Note: This is a review of the matinee on Saturday 13th April 2019.
This was my fourth Caryl Churchill play. I didn't have high hopes in advance as none of the other three (Drunk Enough to Say I Love You (Royal Court), Light Shining in Buckinghamshire and Here We Go (both NT)) did much for me. But I was curious to see this particular play on account of its reputation as a classic. Perhaps it was all more daring back in 1982.
The story concerns Marlene (Katherine Kingsley) who some years back fled/escaped her Suffolk home and has built a successful career in London and abroad, ultimately achieving a senior management position in the Top Girls recruitment agency. The fantastical, apparently much famed, Act 1 sees her celebrating her promotion over dinner with an eclectic selection of historical and fictional women. Act 2 Scene 2 sees her and her associates in action at the agency. Act 2 Scene 1 and Act 3 take us to Suffolk.
I won't spoil the central plot revelation for any reader who hasn't seen it. All I will say is that in this production it wasn't much of a revelation. It's so overly telegraphed via the fantasy of Act 1 and the first Suffolk scene that it neither surprised nor shocked me when finally revealed. Some seemed to find Act 1 in itself very funny. There are moments of witty intervention or physical comedy, but much of it is just weird rather than funny. Overall I found it hard to take the whole thing seriously, it certainly failed to make me emotionally invest in the collective on stage, and it goes on too long. Gradually too it resorts to familiar rather tired swearing and sexual innuendo.

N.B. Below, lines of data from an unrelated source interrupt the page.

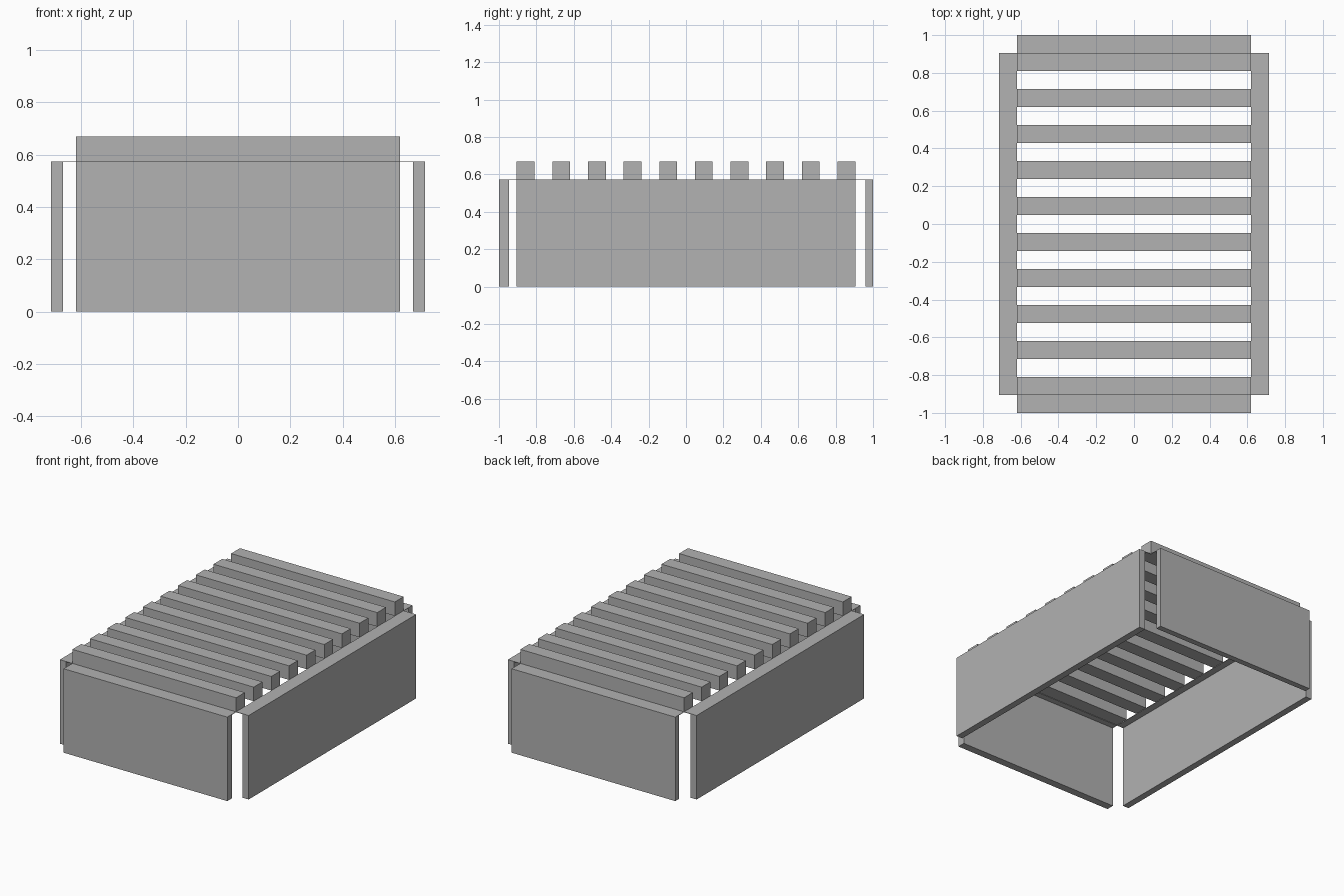
import bpy
import bmesh
from mathutils import Matrix, Vector

cube = bpy.data.objects.get("Cube")
if cube:
    bpy.data.objects.remove(cube, do_unlink=True)

WALL_H = 0.574      # height of the walls
TOP = 0.67          # top of the slats
HALF_X = 0.619      # half length of slats and end walls
HALF_Y = 0.905      # half length of side walls
LEDGE = 0.095       # width of the flat ledge, also of a slat
SKIN = 0.003        # thickness of the ledge

grey = bpy.data.materials.new("plain grey")
grey.use_nodes = True
colour = (0.445, 0.445, 0.445, 1)
grey.diffuse_color = colour
grey.node_tree.nodes["Principled BSDF"].inputs["Base Color"].default_value = colour


def finish(name, bm):
    bmesh.ops.recalc_face_normals(bm, faces=bm.faces)
    mesh = bpy.data.meshes.new(name)
    bm.to_mesh(mesh)
    bm.free()
    mesh.materials.append(grey)
    obj = bpy.data.objects.new(name, mesh)
    bpy.context.collection.objects.link(obj)
    return obj


def wall(name, inner, half_length, thickness, turns):
    """Upright panel with a thin ledge reaching inwards along its top."""
    outer = inner + LEDGE
    mid = outer - thickness
    profile = [(outer, 0), (outer, WALL_H), (inner, WALL_H),
               (inner, WALL_H - SKIN), (mid, WALL_H - SKIN), (mid, 0)]
    bm = bmesh.new()
    face = bm.faces.new([bm.verts.new((x, -half_length, z)) for x, z in profile])
    ext = bmesh.ops.extrude_face_region(bm, geom=[face])
    moved = [g for g in ext["geom"] if isinstance(g, bmesh.types.BMVert)]
    bmesh.ops.translate(bm, verts=moved, vec=Vector((0, 2 * half_length, 0)))
    bm.transform(Matrix.Rotation(turns * 1.5707963, 4, "Z"))
    finish(name, bm)


def slat(name, y):
    bm = bmesh.new()
    bmesh.ops.create_cube(bm, size=1)
    bm.transform(Matrix.Translation((0, y, (TOP + WALL_H) / 2))
                 @ Matrix.Diagonal((2 * HALF_X, LEDGE, TOP - WALL_H, 1)))
    finish(name, bm)


# Four walls with open corners
wall("left_wall", HALF_X, HALF_Y, 0.046, 0)
wall("back_wall", HALF_Y, HALF_X, 0.04, 1)
wall("right_wall", HALF_X, HALF_Y, 0.046, 2)
wall("front_wall", HALF_Y, HALF_X, 0.053, 3)

# Row of slats across the top
COUNT = 10
first = -HALF_Y + LEDGE / 2
for i in range(COUNT):
    slat(f"slat_{i + 1}", first - 2 * first * i / (COUNT - 1))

I also found it hard to make out what Churchill's aims with the play were. It clearly isn't to tell a straightforward character focused narrative. It ends up lecturing a fair bit about the plight of women but it didn't seem to me to have anything new to say about this (maybe as already noted what it has to say was more provocative in 1982) and because I found much of the lecture divorced from emotional engagement with the characters I was alternately bored and irritated. Possibly Churchill intends, eventually, to make the viewer sympathise with Marlene, but she's so unpleasantly written in the first two scenes she appears in that it failed to make me do so. The publicity has made much of the play as a commentary on Thatcher's Britain. As far as I could see this was largely confined to the final scene and Marlene's argument with her sister Joyce (Lucy Black). This consists of them shouting over each other with various claims about British politics and society which again may have been new to audiences in 1982 but are stale and familiar in 2019. It also seems that new plays in 1982 were already bedevilled with problems with endings - I suspect the one here is meant to chill the viewer, I'm afraid my eyebrow may have gone up in scepticism.
Actually the character I most empathised with and would like to have known more about was Joyce. Why does she stay? How did she end up getting married? What has she had to put up with all these years because of her decisions? It's in the moments when she's still, silent, alone in Act 3 that the play finds something really powerful.
The Lyttelton has frequently baffled creative teams in the Rufus Norris era. Director Lyndsey Turner and designer Ian MacNeil fare better than some. They shrink the large stage on which the play would have been lost a la the NT's production of Waste. But they don't do so in a way that is completely successful in making the unused space vanish from the viewer's mind - it feels effortful. I'd also be interested to know if the sounds of dogs in Act 3 are specified in the script - they feel intrusive, an overly deliberate attempt to persuade us that we really are in rural Suffolk - complete stillness as Joyce gazes out into the night would have been more effective.
The programme includes a note explaining that the play is usually performed with doubling but that Churchill intended it to be given by an ensemble of 16 women, and that this is the first time it has been so performed. I'm not convinced the play benefits from this largess. It seems rather a waste of actresses of the talent of Siobhan Redmond and Amanda Lawrence to confine them to a bare fifty minutes at the start. I have a suspicion that doubling might enable clearer links to be drawn between the fantasy scene and the modern employment agency - perhaps even between the fantasy scene and the Suffolk farm house - which might clarify the arguments. As it is, we don't see enough of nearly all of the characters to really engage with them.
The large cast do their very best with an unwieldy play. Liv Hill in her professional debut makes a masterful job of the not altogether likeable Angie, and I hope to see more of her. I was interested to discover that I'd seen Lucy Black in 3 Winters (NT) and The York Realist (Donmar) as part of two very fine ensembles. Here she gives much needed emotional weight. I've admired Kingsley in other roles (particularly as Ilona in the Menier's She Loves Me) but on this occasion I was less convinced. Maybe it's the piece or the direction, but it all felt a bit too much on one level - neither dominating enough in the recruitment agency, nor carrying sufficient emotional punch in Act 3. Of the dinner party women Redmond, Lawrence and Wendy Kweh's Lady Nijo are especially strongly done.
This performance did not make me a Churchill convert, or convince me that this play deserves its classic status. Others in the audience clearly got much more out of it, but apart from wanting to know more about Joyce, it left me largely cold and unengaged.